Supplied material START

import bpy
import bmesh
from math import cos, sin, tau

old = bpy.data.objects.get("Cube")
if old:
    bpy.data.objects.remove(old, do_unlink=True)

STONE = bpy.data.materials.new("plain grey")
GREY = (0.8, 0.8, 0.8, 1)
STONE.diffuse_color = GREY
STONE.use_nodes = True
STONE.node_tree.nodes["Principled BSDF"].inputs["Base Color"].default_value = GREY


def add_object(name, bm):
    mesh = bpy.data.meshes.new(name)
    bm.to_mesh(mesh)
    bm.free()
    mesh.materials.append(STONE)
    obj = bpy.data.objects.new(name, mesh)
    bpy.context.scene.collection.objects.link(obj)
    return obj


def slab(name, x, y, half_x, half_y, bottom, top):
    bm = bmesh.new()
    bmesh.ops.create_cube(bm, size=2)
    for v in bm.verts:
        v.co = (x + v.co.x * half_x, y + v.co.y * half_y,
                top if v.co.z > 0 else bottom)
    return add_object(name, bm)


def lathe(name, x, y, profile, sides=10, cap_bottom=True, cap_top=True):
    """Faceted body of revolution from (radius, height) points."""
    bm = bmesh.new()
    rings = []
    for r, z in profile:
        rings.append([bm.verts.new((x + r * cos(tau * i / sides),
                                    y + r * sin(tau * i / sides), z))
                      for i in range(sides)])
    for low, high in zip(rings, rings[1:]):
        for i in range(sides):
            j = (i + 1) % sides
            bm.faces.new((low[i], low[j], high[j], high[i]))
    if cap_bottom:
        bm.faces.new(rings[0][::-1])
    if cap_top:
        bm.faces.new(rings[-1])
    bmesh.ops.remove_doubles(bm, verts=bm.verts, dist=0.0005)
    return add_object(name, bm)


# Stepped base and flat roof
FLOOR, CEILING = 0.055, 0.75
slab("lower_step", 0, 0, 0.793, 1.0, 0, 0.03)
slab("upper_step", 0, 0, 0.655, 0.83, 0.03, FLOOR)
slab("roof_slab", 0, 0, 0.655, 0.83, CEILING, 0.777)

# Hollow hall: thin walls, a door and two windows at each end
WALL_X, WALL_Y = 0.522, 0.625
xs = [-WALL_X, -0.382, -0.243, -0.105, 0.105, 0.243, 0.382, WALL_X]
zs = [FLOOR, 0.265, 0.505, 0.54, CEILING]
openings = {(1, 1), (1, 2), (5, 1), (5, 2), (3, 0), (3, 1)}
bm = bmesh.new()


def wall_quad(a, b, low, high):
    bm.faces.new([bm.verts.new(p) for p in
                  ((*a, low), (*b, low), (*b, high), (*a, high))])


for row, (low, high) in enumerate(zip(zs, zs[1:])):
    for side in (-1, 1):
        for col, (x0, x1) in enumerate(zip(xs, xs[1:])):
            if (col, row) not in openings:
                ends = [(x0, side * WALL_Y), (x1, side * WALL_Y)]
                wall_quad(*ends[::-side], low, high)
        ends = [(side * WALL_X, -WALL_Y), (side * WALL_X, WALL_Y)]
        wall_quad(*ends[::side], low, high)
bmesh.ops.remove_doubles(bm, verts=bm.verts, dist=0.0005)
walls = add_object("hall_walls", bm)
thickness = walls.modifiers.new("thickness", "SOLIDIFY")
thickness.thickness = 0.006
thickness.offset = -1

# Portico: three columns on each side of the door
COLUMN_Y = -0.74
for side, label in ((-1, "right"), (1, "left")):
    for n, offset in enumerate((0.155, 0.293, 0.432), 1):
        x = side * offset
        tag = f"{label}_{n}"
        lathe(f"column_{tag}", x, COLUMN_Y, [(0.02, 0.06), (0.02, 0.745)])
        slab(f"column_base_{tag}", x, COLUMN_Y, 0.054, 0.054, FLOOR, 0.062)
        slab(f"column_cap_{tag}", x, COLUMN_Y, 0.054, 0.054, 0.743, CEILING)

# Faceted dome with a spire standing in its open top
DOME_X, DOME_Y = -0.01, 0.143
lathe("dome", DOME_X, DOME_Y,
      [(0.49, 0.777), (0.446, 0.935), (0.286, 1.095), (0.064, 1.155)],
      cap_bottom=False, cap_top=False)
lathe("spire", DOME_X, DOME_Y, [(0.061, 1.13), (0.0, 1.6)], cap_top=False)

Supplied material END

### Work to complete
Search the listing above for the word "walls", and copy every line that has it.

### Response for this exercise
# Hollow hall: thin walls, a door and two windows at each end
walls = add_object("hall_walls", bm)
thickness = walls.modifiers.new("thickness", "SOLIDIFY")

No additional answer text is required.